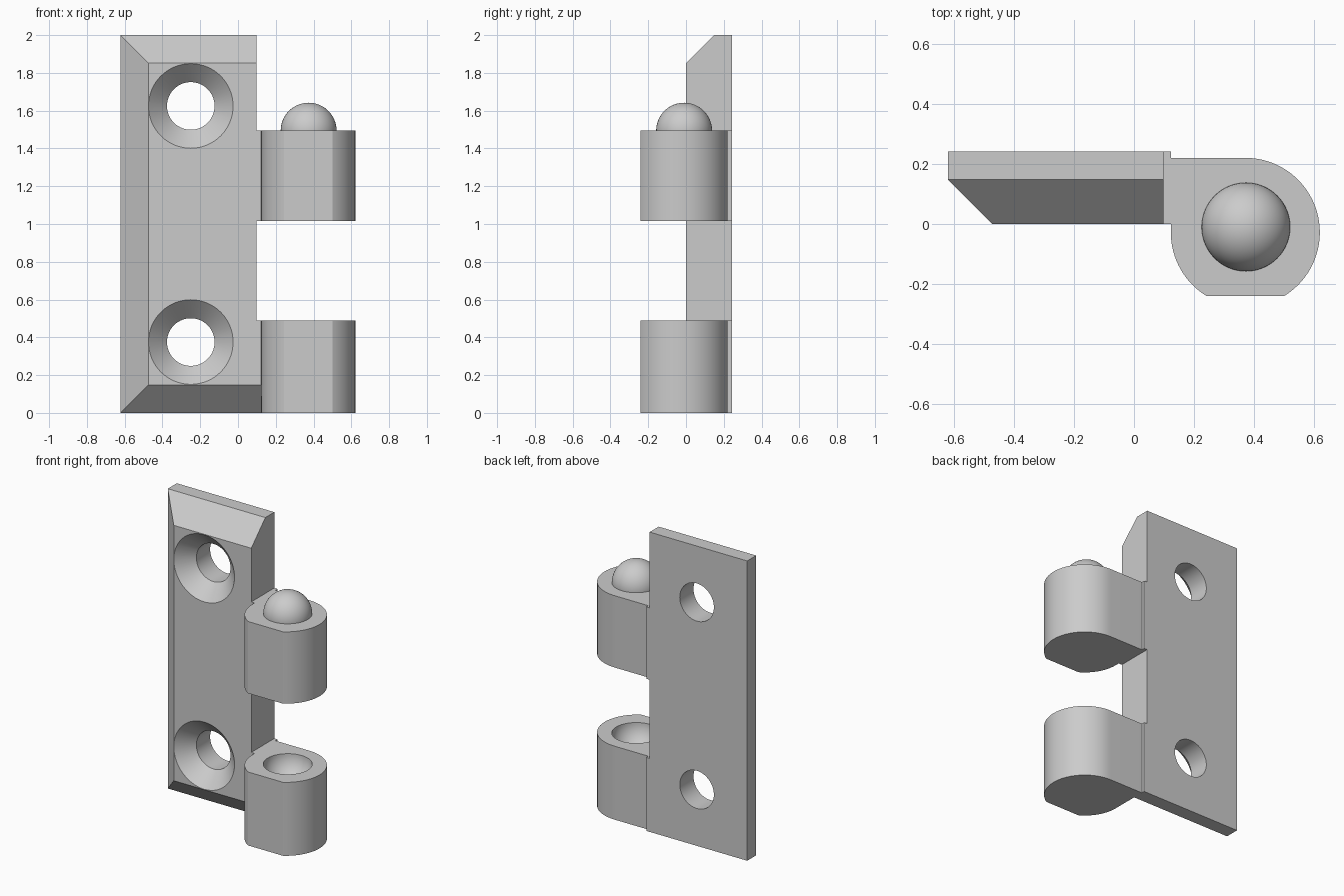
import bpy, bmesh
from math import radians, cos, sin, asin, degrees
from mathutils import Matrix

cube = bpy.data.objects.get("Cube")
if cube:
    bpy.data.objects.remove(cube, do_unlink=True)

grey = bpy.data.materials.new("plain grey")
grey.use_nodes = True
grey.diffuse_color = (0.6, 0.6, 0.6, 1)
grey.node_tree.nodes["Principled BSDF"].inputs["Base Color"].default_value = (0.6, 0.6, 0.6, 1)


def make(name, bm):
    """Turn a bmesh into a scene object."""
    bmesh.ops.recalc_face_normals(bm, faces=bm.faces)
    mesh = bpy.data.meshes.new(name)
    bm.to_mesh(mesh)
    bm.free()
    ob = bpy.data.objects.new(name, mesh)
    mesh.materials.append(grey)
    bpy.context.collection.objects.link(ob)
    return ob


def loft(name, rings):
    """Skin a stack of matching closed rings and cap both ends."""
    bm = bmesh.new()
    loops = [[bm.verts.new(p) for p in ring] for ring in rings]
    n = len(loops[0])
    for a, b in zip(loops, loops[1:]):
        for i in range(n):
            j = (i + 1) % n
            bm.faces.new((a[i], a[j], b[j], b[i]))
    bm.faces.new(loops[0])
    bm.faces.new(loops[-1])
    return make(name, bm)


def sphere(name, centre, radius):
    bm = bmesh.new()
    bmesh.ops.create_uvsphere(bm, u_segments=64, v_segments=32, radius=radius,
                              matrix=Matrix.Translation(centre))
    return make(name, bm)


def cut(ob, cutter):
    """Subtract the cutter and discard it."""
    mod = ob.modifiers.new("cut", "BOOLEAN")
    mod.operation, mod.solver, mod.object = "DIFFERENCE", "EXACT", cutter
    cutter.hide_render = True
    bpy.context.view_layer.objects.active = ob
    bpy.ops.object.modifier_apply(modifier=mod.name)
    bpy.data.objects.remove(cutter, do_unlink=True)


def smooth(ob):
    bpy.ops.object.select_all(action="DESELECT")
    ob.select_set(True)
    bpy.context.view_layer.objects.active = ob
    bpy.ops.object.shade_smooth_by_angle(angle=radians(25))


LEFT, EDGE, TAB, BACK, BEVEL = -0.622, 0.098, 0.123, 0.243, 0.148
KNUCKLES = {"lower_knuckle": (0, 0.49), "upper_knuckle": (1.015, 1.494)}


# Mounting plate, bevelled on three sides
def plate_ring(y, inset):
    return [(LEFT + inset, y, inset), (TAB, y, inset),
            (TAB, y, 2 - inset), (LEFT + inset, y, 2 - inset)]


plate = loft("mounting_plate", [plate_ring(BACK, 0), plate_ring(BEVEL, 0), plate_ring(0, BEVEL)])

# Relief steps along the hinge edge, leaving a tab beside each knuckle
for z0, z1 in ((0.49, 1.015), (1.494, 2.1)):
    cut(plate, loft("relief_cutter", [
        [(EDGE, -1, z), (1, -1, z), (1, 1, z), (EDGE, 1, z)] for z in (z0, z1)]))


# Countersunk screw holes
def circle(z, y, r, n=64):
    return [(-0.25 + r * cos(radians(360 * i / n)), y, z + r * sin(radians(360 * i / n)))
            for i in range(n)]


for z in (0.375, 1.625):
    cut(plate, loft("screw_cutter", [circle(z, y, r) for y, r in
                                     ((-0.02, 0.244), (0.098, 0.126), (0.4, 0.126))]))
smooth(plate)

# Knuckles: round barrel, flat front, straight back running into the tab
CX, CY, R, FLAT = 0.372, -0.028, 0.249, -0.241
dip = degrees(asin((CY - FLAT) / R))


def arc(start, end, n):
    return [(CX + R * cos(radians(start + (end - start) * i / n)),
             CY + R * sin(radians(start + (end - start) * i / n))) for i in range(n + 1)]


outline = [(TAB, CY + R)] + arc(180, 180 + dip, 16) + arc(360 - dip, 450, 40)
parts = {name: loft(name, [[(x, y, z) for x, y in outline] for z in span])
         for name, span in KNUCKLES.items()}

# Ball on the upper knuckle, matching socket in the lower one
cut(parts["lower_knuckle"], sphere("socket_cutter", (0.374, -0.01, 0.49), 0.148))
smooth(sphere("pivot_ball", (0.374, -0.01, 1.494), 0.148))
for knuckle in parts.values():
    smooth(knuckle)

...

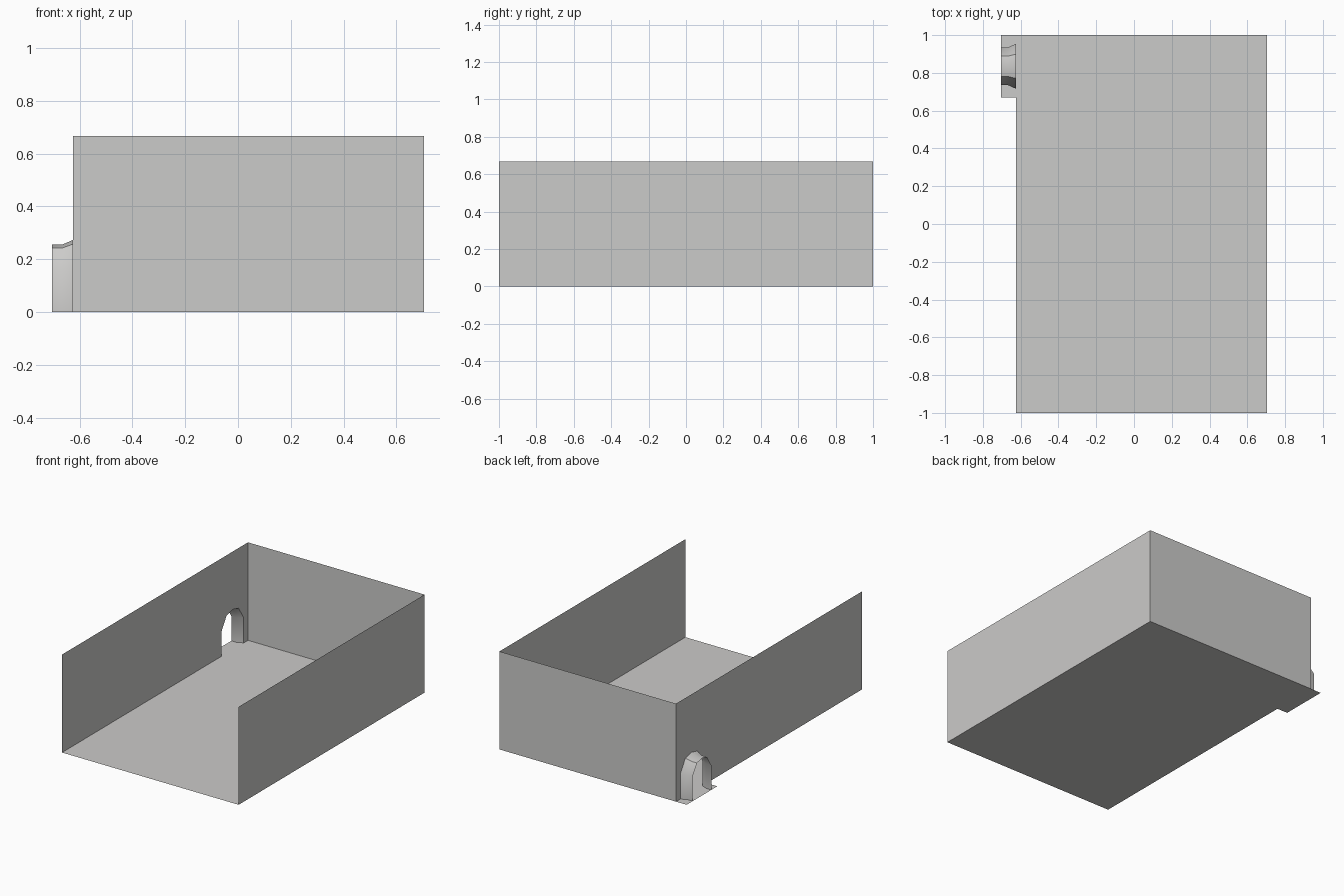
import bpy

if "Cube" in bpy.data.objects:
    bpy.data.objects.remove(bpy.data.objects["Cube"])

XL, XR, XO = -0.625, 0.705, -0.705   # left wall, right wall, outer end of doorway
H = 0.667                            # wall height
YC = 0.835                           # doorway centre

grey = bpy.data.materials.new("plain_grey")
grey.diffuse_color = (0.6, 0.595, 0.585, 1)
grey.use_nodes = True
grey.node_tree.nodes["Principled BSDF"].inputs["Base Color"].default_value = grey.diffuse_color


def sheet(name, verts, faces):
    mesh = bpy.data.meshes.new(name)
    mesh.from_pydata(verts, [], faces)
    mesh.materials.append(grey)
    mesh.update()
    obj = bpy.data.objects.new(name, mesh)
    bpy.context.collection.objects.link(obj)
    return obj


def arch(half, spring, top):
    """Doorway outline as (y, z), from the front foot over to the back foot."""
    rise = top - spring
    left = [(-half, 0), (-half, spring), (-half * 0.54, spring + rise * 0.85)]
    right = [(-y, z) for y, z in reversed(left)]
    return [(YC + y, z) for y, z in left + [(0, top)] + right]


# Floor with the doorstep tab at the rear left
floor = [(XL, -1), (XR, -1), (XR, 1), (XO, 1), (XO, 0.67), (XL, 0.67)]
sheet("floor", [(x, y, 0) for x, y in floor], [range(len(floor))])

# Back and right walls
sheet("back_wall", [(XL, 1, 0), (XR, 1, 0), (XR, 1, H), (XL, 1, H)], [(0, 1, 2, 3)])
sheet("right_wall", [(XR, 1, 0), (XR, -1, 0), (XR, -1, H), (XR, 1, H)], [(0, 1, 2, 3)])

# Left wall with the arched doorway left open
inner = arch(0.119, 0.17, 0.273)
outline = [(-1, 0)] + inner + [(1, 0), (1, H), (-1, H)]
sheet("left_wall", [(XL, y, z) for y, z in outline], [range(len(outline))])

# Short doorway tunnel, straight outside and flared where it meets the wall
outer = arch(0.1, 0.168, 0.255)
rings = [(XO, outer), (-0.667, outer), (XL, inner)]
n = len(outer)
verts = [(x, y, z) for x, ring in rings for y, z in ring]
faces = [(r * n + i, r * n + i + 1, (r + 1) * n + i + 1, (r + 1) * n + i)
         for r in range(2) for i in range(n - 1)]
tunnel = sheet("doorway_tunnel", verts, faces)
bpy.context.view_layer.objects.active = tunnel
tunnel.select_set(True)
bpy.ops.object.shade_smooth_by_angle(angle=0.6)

### Your objective
Reproduce exactly the stretch of the material above that starts at the line with "from math import" and ends at the line with "bm.to_mesh(mesh)", both included, and nothing else.

### Problem solution
from math import radians, cos, sin, asin, degrees
from mathutils import Matrix

cube = bpy.data.objects.get("Cube")
if cube:
    bpy.data.objects.remove(cube, do_unlink=True)

grey = bpy.data.materials.new("plain grey")
grey.use_nodes = True
grey.diffuse_color = (0.6, 0.6, 0.6, 1)
grey.node_tree.nodes["Principled BSDF"].inputs["Base Color"].default_value = (0.6, 0.6, 0.6, 1)


def make(name, bm):
    """Turn a bmesh into a scene object."""
    bmesh.ops.recalc_face_normals(bm, faces=bm.faces)
    mesh = bpy.data.meshes.new(name)
    bm.to_mesh(mesh)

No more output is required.